Work task
Take the entries below and print, exactly, the stretch from the line containing "def loft(name, rings, mats, pick=lambda" through the line containing "plan(poly, d, y1), plan(poly, 0, y1)], [TRIM])", both included.

Data for analysis

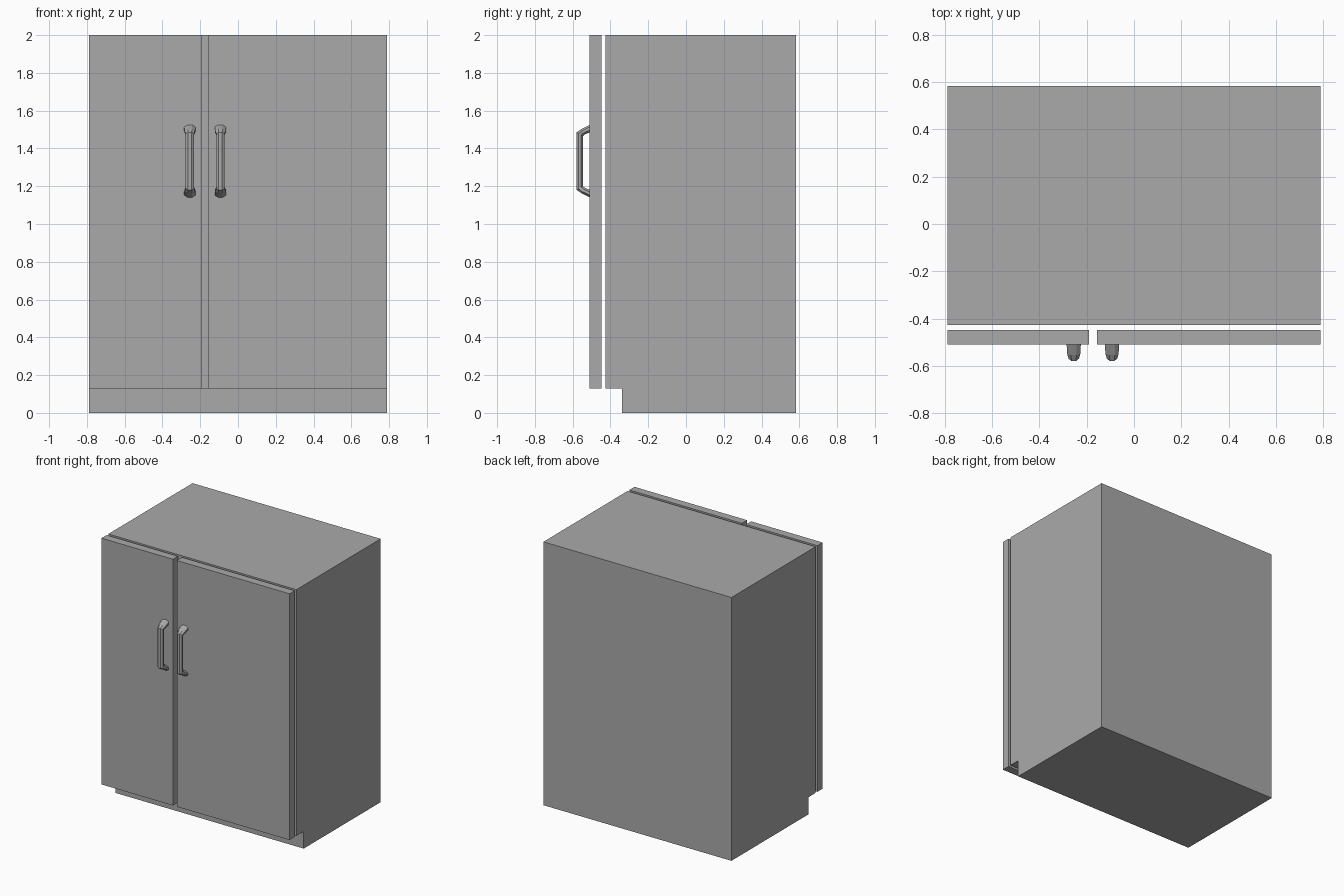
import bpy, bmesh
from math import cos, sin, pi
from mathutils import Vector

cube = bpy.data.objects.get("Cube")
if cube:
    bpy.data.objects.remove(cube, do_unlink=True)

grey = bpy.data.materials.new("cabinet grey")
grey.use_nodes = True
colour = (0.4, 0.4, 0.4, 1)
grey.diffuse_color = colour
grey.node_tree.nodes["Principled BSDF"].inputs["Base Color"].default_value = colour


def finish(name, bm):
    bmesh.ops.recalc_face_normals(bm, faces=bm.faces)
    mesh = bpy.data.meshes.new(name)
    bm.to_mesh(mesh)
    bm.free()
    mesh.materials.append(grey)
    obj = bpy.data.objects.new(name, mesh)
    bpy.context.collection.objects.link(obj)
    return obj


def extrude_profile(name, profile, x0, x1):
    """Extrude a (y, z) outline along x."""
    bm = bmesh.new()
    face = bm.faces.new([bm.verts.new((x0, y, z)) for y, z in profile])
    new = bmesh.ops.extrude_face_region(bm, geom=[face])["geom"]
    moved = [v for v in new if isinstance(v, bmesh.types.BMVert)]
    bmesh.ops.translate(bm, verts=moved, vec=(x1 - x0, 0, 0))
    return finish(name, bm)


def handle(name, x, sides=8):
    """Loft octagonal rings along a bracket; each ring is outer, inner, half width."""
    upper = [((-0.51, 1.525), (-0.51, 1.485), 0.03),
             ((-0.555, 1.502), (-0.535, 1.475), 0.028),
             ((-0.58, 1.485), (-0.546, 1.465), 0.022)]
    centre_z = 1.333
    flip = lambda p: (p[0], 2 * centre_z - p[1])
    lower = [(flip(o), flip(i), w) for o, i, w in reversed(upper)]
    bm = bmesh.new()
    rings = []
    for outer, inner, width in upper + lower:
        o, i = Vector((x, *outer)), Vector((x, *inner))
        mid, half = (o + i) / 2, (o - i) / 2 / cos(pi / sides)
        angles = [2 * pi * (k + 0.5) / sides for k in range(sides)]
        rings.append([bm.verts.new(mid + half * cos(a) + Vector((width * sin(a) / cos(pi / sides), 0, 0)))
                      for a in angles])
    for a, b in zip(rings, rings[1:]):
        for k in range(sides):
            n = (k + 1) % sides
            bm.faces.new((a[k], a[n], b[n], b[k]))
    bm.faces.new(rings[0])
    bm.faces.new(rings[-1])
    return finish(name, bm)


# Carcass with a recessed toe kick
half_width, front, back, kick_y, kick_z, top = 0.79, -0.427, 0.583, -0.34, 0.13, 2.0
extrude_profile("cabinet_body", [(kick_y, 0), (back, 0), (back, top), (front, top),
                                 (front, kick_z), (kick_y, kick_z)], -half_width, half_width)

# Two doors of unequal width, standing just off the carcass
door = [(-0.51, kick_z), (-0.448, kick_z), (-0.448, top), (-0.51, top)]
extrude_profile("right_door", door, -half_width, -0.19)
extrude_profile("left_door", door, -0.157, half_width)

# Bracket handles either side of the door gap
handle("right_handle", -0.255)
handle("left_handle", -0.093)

---

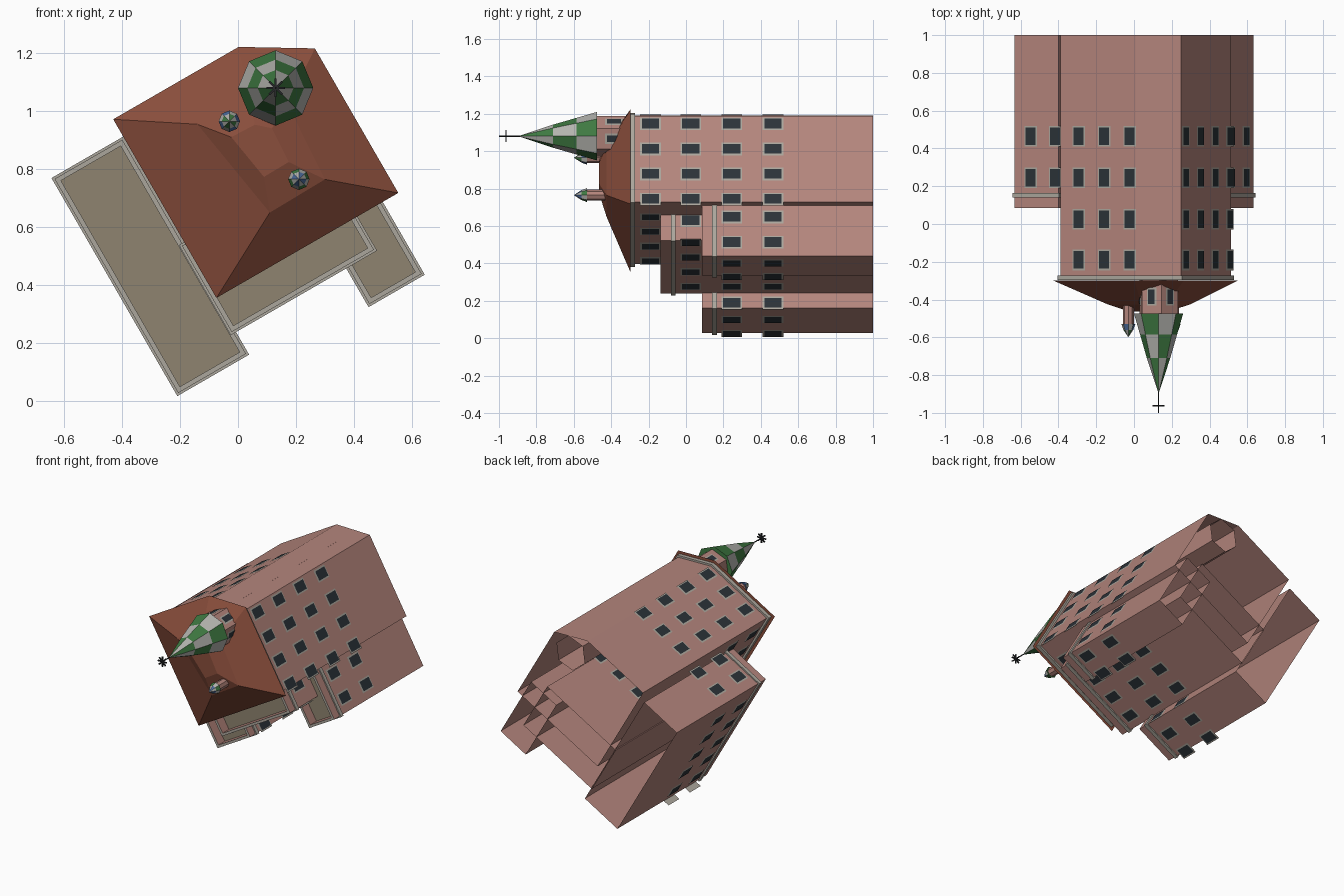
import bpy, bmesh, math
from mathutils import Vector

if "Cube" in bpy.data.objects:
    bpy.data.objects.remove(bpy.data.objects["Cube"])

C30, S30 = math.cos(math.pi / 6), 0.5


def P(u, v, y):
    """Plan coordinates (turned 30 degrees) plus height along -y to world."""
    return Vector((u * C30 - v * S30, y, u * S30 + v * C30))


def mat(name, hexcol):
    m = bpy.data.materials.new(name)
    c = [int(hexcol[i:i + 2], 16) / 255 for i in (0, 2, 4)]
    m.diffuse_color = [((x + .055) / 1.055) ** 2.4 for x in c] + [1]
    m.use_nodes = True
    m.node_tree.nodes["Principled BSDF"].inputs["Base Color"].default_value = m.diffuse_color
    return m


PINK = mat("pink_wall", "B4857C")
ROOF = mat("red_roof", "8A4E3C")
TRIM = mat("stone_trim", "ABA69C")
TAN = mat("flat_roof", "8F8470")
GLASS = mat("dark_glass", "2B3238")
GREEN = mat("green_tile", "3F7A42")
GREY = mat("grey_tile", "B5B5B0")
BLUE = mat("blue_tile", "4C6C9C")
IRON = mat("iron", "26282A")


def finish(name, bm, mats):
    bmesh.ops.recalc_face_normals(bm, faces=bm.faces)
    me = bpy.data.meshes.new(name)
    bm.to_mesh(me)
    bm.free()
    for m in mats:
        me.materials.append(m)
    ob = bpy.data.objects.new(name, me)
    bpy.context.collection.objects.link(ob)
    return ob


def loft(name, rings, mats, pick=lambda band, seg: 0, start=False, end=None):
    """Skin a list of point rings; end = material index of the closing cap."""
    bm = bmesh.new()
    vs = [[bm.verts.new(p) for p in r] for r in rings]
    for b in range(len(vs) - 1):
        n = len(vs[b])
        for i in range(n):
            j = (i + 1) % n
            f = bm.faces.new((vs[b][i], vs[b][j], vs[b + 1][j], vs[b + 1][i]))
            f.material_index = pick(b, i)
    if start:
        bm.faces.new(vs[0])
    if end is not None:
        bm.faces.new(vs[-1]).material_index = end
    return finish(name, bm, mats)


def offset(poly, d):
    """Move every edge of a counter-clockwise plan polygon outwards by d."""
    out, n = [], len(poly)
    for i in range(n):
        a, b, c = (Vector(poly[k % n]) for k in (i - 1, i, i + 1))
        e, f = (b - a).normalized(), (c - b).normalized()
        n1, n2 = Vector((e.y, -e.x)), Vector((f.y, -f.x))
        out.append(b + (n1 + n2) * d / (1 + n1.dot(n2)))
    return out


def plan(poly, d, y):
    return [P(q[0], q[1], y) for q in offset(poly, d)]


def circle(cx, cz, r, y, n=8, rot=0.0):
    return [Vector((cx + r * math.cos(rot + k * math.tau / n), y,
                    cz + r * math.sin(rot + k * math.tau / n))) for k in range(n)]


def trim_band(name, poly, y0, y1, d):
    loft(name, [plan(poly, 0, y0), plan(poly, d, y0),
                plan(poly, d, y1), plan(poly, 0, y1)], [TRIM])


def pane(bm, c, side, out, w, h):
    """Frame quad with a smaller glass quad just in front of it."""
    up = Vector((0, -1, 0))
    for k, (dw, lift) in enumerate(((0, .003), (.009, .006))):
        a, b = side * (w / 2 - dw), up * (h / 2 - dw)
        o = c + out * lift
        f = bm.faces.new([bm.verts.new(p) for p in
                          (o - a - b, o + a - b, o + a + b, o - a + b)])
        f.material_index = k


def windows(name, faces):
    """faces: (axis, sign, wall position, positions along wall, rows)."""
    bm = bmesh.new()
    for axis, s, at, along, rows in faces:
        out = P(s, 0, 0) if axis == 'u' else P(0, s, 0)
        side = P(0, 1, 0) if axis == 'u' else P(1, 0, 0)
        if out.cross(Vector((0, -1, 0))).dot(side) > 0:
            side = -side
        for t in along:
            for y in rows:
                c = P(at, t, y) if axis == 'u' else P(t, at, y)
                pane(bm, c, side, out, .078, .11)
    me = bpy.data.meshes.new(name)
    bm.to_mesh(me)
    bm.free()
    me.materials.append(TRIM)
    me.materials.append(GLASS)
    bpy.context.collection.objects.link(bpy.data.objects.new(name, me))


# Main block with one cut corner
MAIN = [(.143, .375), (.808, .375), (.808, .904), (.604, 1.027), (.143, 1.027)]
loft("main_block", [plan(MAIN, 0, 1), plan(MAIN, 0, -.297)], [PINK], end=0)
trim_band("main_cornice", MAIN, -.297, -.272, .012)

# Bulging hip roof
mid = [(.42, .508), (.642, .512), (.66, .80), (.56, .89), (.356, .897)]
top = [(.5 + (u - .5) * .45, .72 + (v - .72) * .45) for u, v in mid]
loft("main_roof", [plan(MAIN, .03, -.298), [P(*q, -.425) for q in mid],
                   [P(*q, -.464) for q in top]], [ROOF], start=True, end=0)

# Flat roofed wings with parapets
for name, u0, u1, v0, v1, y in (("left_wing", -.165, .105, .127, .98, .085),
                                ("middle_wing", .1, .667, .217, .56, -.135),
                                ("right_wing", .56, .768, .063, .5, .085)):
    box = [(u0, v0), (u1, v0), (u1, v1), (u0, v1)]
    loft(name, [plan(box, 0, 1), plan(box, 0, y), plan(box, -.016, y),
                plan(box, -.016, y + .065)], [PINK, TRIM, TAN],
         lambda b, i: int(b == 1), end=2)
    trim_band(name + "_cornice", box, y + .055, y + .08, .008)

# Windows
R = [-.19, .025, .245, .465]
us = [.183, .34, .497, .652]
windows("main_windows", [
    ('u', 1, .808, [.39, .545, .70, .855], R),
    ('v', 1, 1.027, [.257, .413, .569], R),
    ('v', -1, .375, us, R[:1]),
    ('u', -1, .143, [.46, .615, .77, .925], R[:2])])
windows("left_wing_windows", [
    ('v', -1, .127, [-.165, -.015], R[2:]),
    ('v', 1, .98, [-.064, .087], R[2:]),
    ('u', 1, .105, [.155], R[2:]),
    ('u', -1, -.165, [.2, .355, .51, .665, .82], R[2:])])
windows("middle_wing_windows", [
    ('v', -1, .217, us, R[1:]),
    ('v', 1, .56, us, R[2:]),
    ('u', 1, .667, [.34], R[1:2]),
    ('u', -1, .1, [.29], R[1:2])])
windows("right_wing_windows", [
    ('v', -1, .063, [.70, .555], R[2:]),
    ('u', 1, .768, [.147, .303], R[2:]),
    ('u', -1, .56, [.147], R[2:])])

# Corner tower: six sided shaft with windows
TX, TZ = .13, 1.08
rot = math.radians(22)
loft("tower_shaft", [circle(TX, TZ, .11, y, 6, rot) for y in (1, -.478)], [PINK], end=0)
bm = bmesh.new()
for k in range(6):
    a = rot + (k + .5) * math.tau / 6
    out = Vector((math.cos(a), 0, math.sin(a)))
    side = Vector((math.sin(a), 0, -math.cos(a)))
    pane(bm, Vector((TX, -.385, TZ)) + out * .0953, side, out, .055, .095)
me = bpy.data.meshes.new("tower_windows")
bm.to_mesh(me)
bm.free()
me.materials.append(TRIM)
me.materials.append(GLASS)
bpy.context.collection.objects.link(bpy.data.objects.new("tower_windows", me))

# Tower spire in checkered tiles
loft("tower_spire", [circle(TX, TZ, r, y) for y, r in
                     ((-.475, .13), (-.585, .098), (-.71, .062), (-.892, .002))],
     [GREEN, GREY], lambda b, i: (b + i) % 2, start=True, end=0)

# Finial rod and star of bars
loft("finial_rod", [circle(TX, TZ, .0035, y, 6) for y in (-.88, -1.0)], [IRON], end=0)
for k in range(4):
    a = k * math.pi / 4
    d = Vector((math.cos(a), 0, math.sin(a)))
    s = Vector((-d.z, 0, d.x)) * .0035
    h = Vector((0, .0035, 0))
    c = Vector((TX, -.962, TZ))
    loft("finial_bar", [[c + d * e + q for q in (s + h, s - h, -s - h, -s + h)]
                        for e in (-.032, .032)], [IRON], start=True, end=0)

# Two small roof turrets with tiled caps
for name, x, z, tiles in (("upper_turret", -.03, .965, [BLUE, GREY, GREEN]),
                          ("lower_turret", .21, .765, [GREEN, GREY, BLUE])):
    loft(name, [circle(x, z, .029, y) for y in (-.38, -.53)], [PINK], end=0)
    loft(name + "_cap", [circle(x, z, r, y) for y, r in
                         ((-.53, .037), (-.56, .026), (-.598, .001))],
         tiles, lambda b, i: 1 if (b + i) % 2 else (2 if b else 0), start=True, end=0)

Exercise solution
def loft(name, rings, mats, pick=lambda band, seg: 0, start=False, end=None):
    """Skin a list of point rings; end = material index of the closing cap."""
    bm = bmesh.new()
    vs = [[bm.verts.new(p) for p in r] for r in rings]
    for b in range(len(vs) - 1):
        n = len(vs[b])
        for i in range(n):
            j = (i + 1) % n
            f = bm.faces.new((vs[b][i], vs[b][j], vs[b + 1][j], vs[b + 1][i]))
            f.material_index = pick(b, i)
    if start:
        bm.faces.new(vs[0])
    if end is not None:
        bm.faces.new(vs[-1]).material_index = end
    return finish(name, bm, mats)


def offset(poly, d):
    """Move every edge of a counter-clockwise plan polygon outwards by d."""
    out, n = [], len(poly)
    for i in range(n):
        a, b, c = (Vector(poly[k % n]) for k in (i - 1, i, i + 1))
        e, f = (b - a).normalized(), (c - b).normalized()
        n1, n2 = Vector((e.y, -e.x)), Vector((f.y, -f.x))
        out.append(b + (n1 + n2) * d / (1 + n1.dot(n2)))
    return out


def plan(poly, d, y):
    return [P(q[0], q[1], y) for q in offset(poly, d)]


def circle(cx, cz, r, y, n=8, rot=0.0):
    return [Vector((cx + r * math.cos(rot + k * math.tau / n), y,
                    cz + r * math.sin(rot + k * math.tau / n))) for k in range(n)]


def trim_band(name, poly, y0, y1, d):
    loft(name, [plan(poly, 0, y0), plan(poly, d, y0),
                plan(poly, d, y1), plan(poly, 0, y1)], [TRIM])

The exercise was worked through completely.